NACOGDOCHES, TX (KTRE) - A new online tool from the Texas A&M National Resource Institute may aide in the growing effort to control the feral hog population in East Texas. They say it will help them locate areas of high activity as well as manage the growing population in the state.
Feral hog trappers are continuing to see a rise in the population of feral hogs in East Texas, and as the population increases, managing it becomes more and more challenging.
“In the past twenty-four months, we’ve trapped over a thousand feral hogs,” said Jonathan Rogers, a hog trapper. "As bad of a problem they are, it’s just getting bait out, and just getting out there and setting the traps up in the right spot.”
In an effort to understand the size of this problem, the Texas A&M Natural Resources Institute has developed a new online tool that allows users to report sightings of wild hogs and the damage they caused. The report only takes a few minutes to use and even allows user to submit photos of hogs. Rogers says this tool could prove useful if the information is made available to trappers.

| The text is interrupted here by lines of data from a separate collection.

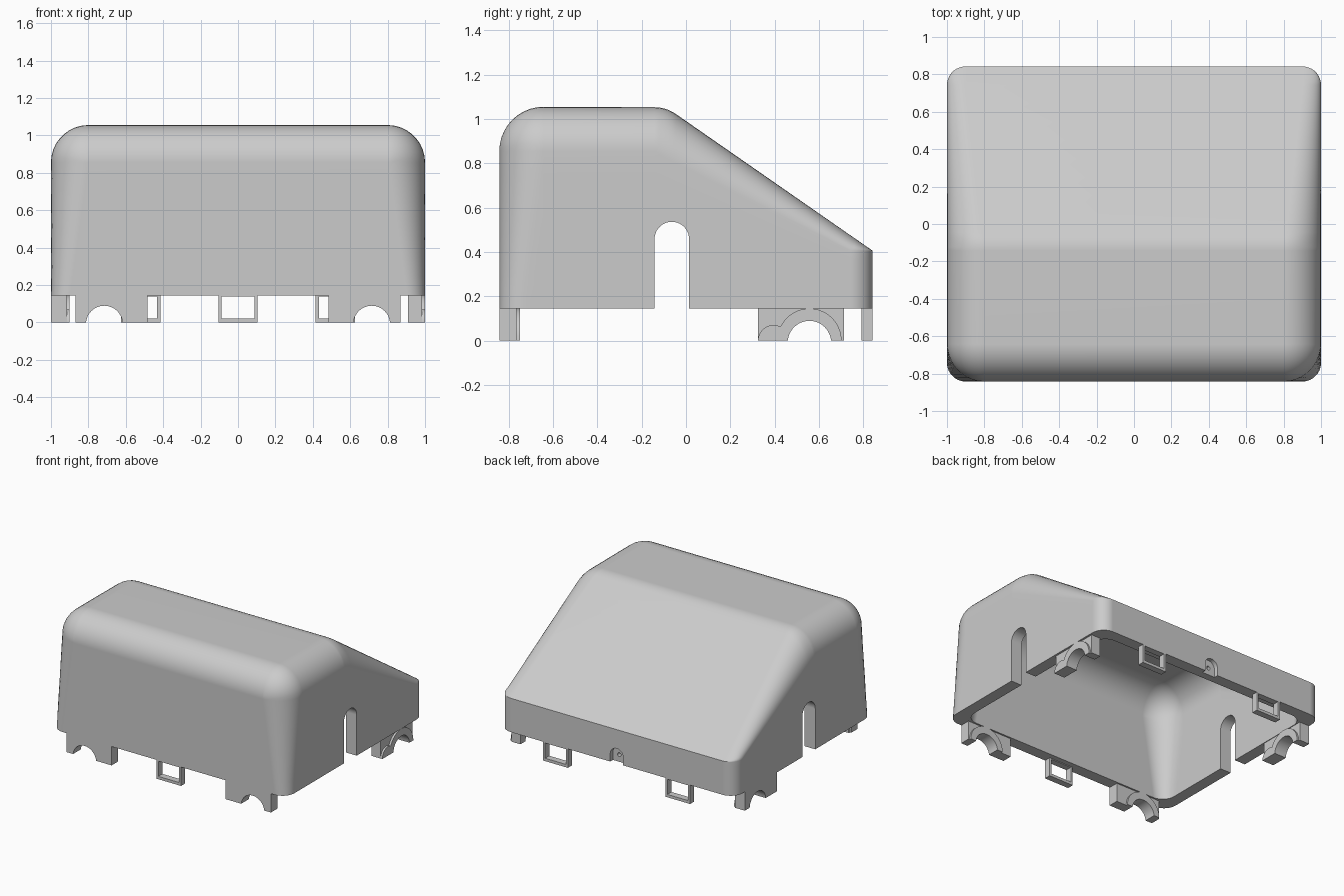
import bpy, bmesh
from math import sin, cos, pi, radians, sqrt

cube = bpy.data.objects.get("Cube")
if cube:
    bpy.data.objects.remove(cube, do_unlink=True)

grey = bpy.data.materials.new("plain_grey")
grey.use_nodes = True
grey.diffuse_color = (0.6, 0.6, 0.6, 1)
grey.node_tree.nodes["Principled BSDF"].inputs["Base Color"].default_value = grey.diffuse_color

WALL = 0.09
RIM = 0.145
DEPTH = 0.8425      # half the depth of the housing
BIG, SMALL = 0.2, 0.1


def make_object(name, bm):
    bmesh.ops.remove_doubles(bm, verts=bm.verts, dist=1e-5)
    bmesh.ops.recalc_face_normals(bm, faces=bm.faces)
    mesh = bpy.data.meshes.new(name)
    bm.to_mesh(mesh)
    bm.free()
    obj = bpy.data.objects.new(name, mesh)
    bpy.context.collection.objects.link(obj)
    mesh.materials.append(grey)
    return obj


def smooth(obj):
    bpy.ops.object.select_all(action='DESELECT')
    obj.select_set(True)
    bpy.context.view_layer.objects.active = obj
    bpy.ops.object.shade_smooth_by_angle(angle=radians(30))


def prism(name, outline, axis, lo, hi):
    """Extrude an outline of (u, z) points along x or y."""
    bm = bmesh.new()
    place = lambda u, z, c: (c, u, z) if axis == 'x' else (u, c, z)
    a = [bm.verts.new(place(u, z, lo)) for u, z in outline]
    b = [bm.verts.new(place(u, z, hi)) for u, z in outline]
    bm.faces.new(a)
    bm.faces.new(b)
    for i in range(len(a)):
        j = (i + 1) % len(a)
        bm.faces.new((a[i], a[j], b[j], b[i]))
    return make_object(name, bm)


def arc(u, z, r, start, end, n=20):
    return [(u + r * cos(start + (end - start) * i / n),
             z + r * sin(start + (end - start) * i / n)) for i in range(n + 1)]


def rect(u0, u1, z0, z1):
    return [(u0, z0), (u1, z0), (u1, z1), (u0, z1)]


# Housing: cross sections from front to back, for a given inward offset
def stations(o):
    rows = []                       # y, top height, fillet start height, centre x, fillet radius
    zc = 0.855 - o
    for i in range(11):             # rounded front edge
        t = pi / 2 * (1 - i / 10)
        rows.append((-DEPTH + BIG + o - BIG * sin(t), zc + BIG * cos(t), zc, 0.8 - o, BIG * cos(t)))
    q = 0.17 - o
    slope = [(-0.143 + q * sin(radians(a)), 0.883 + q * cos(radians(a)))
             for a in (0, 7, 14, 21, 28, 35)]
    y1, h1 = slope[-1]
    yc = DEPTH - SMALL - o
    slope += [(y1 + (yc - y1) * i / 8, h1 - 0.695 * (yc - y1) * i / 8) for i in range(1, 9)]
    low = 0.405 - 0.52 * o
    for y, h in slope:              # roof bend and slope with narrowing fillet
        f = (y + 0.143) / (yc + 0.143)
        rows.append((y, h, zc + (low - zc) * f, 0.8 + 0.1 * f - o, BIG + (SMALL - BIG) * f))
    for i in range(1, 10):          # rounded back corners
        t = pi / 2 * i / 9
        y = yc + SMALL * sin(t)
        rows.append((y, max(low, h1 - 0.695 * (y - y1)), low, 0.9 - o, SMALL * cos(t)))
    return rows


def section(row, o):
    y, h, zl, cx, r = row
    half = []
    for k in range(8):              # side wall, with front corners widening upwards
        z = RIM + (zl - RIM) * k / 7
        w = cx + r
        if y < -0.5:
            rc = SMALL + (BIG - SMALL) * k / 7
            d = max(0, -DEPTH + o + rc - y)
            w = 1 - o - rc + sqrt(max(0, rc * rc - d * d))
        half.append((w, y, z))
    for k in range(1, 10):          # roof edge fillet
        a = pi / 2 * k / 9
        half.append((cx + r * cos(a), y, zl + (h - zl) * sin(a)))
    return half + [(-x, y, z) for x, y, z in reversed(half)]


bm = bmesh.new()
skins = []
for o in (0, WALL):
    grid = [[bm.verts.new(p) for p in section(row, o)] for row in stations(o)]
    for a, b in zip(grid, grid[1:]):
        for i in range(len(a) - 1):
            bm.faces.new((a[i], a[i + 1], b[i + 1], b[i]))
    bm.faces.new(grid[0])
    bm.faces.new(grid[-1])
    skins.append(grid)
outer, inner = skins
for side in (0, -1):
    for i in range(len(outer) - 1):
        bm.faces.new((outer[i][side], outer[i + 1][side], inner[i + 1][side], inner[i][side]))
for end in (0, -1):
    bm.faces.new((outer[end][0], outer[end][-1], inner[end][-1], inner[end][0]))
housing = make_object("housing", bm)

# Side slots, back notch and its pin hole
cutters = [
    prism("slot_cutter", [(-0.142, 0), (0.014, 0)] + arc(-0.064, 0.458, 0.078, 0, pi), 'x', -1.2, 1.2),
    prism("notch_cutter", [(-0.055, 0.1), (0.055, 0.1)] + arc(0, 0.205, 0.055, 0, pi), 'y', 0.81, 0.9),
    prism("pin_hole_cutter", arc(0, 0.2, 0.015, 0, 2 * pi * 15 / 16, 15), 'y', 0.7, 0.9),
]
bpy.context.view_layer.objects.active = housing
for cutter in cutters:
    mod = housing.modifiers.new("cut", 'BOOLEAN')
    mod.operation = 'DIFFERENCE'
    mod.solver = 'EXACT'
    mod.object = cutter
    bpy.ops.object.modifier_apply(modifier=mod.name)
    bpy.data.objects.remove(cutter, do_unlink=True)
smooth(housing)
weighted = housing.modifiers.new("weighted_normals", 'WEIGHTED_NORMAL')
weighted.keep_sharp = True


# Bearing feet: a plate with an arch cut out, and a half ring around the arch
def arch(centre):
    return arc(centre, -0.009, 0.098, pi - 0.092, 0.092)


def arch_plate(u0, u1, centre):
    return [(u0, 0)] + arch(centre) + [(u1, 0), (u1, RIM), (u0, RIM)]


def half_ring(centre):
    return arc(centre, 0, RIM, 0, pi) + arch(centre)


for s, word in ((1, "left"), (-1, "right")):
    u = sorted((s * 0.485, s * 0.87))
    smooth(prism("front_foot_" + word, arch_plate(u[0], u[1], s * 0.715), 'y', -DEPTH, -0.765))
    smooth(prism("front_foot_ring_" + word, half_ring(s * 0.715), 'y', -0.765, -0.75))

# Side feet, with a small round shoulder beside the ring
shoulder = [p for p in arc(0.395, 0, 0.07, pi, 0) if p[0] < 0.43] + [(0.43, 0)]
for word, plate, ring in (("left", (0.908, 0.985), (0.985, 1.0)),
                          ("right", (-1.0, -0.915), (-0.915, -0.9))):
    smooth(prism("side_foot_" + word, arch_plate(0.325, 0.714, 0.557), 'x', *plate))
    smooth(prism("side_foot_ring_" + word, half_ring(0.557), 'x', *ring))
    smooth(prism("side_foot_shoulder_" + word, shoulder, 'x', *ring))

# Clip frames: one at the front, two at the back
for word, x, y in (("front", 0, -DEPTH), ("back_left", 0.52, DEPTH - 0.05),
                   ("back_right", -0.52, DEPTH - 0.05)):
    bars = {"post_a": rect(x - 0.105, x - 0.088, 0, RIM),
            "post_b": rect(x + 0.088, x + 0.105, 0, RIM),
            "sill": rect(x - 0.088, x + 0.088, 0, 0.022),
            "header": rect(x - 0.088, x + 0.088, 0.139, RIM)}
    for part, outline in bars.items():
        prism("clip_" + word + "_" + part, outline, 'y', y, y + 0.05)
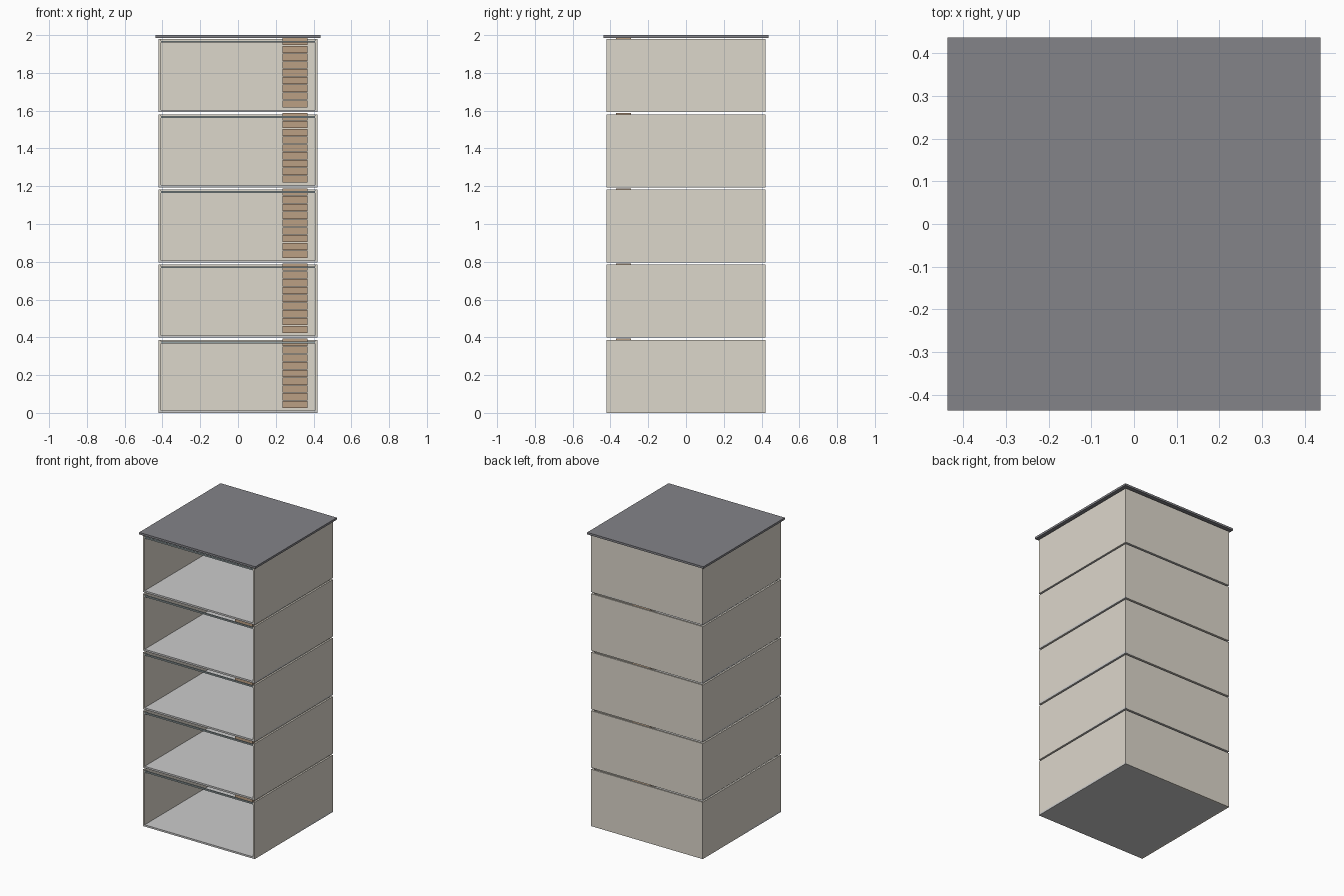
import bpy

if "Cube" in bpy.data.objects:
    bpy.data.objects.remove(bpy.data.objects["Cube"])

def mat(name, col):
    m = bpy.data.materials.new(name)
    m.diffuse_color = (*col, 1)
    m.use_nodes = True
    m.node_tree.nodes["Principled BSDF"].inputs["Base Color"].default_value = m.diffuse_color
    return m

WALL = mat("plaster", (0.72, 0.68, 0.60))
WOOD = mat("wood", (0.50, 0.35, 0.23))
ROOF = mat("roof_dark", (0.23, 0.23, 0.25))
FRAME = mat("frame_metal", (0.30, 0.36, 0.37))

def box(name, x, y, z, m=None):
    """Box from (min, max) pairs on each axis."""
    bpy.ops.mesh.primitive_cube_add(
        size=1, location=[(a + b) / 2 for a, b in (x, y, z)])
    o = bpy.context.object
    o.name = name
    o.scale = [b - a for a, b in (x, y, z)]
    bpy.ops.object.transform_apply(location=False, rotation=False, scale=True)
    if m:
        o.data.materials.append(m)
    return o

H = 0.42        # half width of a storey
T = 0.012       # wall and slab thickness
PITCH = 0.398   # storey to storey
TOP = 0.387     # wall height
STEPS = 9

for f in range(5):
    z = f * PITCH
    # floor slab and three walls, front left open
    box(f"floor_slab_{f}", (-H, H), (-H, H), (z, z + T))
    box(f"left_wall_{f}", (-H, -H + T), (-H, H), (z, z + TOP), WALL)
    box(f"right_wall_{f}", (H - T, H), (-H, H), (z, z + TOP), WALL)
    box(f"back_wall_{f}", (-H + T, H - T), (H - T, H), (z, z + TOP), WALL)
    # thin rail across the top of the opening
    box(f"front_rail_{f}", (-H + T, H - T), (-H, -H + 0.01),
        (z + 0.368, z + 0.378), FRAME)
    # stair rising from the back towards the front
    for i in range(STEPS):
        y = 0.31 - i * 0.08
        s = z + 0.025 + i * 0.0412
        box(f"stair_step_{f}_{i}", (0.235, 0.367), (y - 0.04, y + 0.04),
            (s, s + 0.038), WOOD)

# overhanging flat roof
box("roof", (-0.4375, 0.4375), (-0.4375, 0.4375), (1.986, 2.0), ROOF)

"If there’s some sort of information that can be gathered of where they’re at and where the big populations are living that’d be great,” Rogers said.
But Jason Robertson, who hunts feral hogs, says that it will take hunters actually going out to these locations where hogs are sighted to handle the problem.
“It may help the state to see where those concentrations are, but there’s gonna have to be boots on the ground with more people hunting and trapping to actually, you know, help reduce the population,” said Robertson.
Robertson has spent many nights hunting feral hogs on his property. He says that one of the hardest things about controlling the hog population is fighting against their fast rate of reproduction.
" A young hog can be under a year old, a sow, and be able to reproduce and have a litter," Robertson said. “They can have up to two litters a year, and every litter can be anywhere from 6 to 8 hogs easily if not more.”
Robertson and rogers both agree that this problem must be handled.
“This is extermination,” Robertson said. “It’s like killing fire ants or, you know, anything else. We’re to that point.”
Texas A&M Natural Resources Institute is strongly urging those who have seen feral hogs to take a few moments and use their new reporting tool.
To report a feral hog sighting, go to the Texas A&M Natural Resources Institute website at https://survey123.arcgis.com/share/c5c86bf1ae4341ff97a15b6d946bda61 .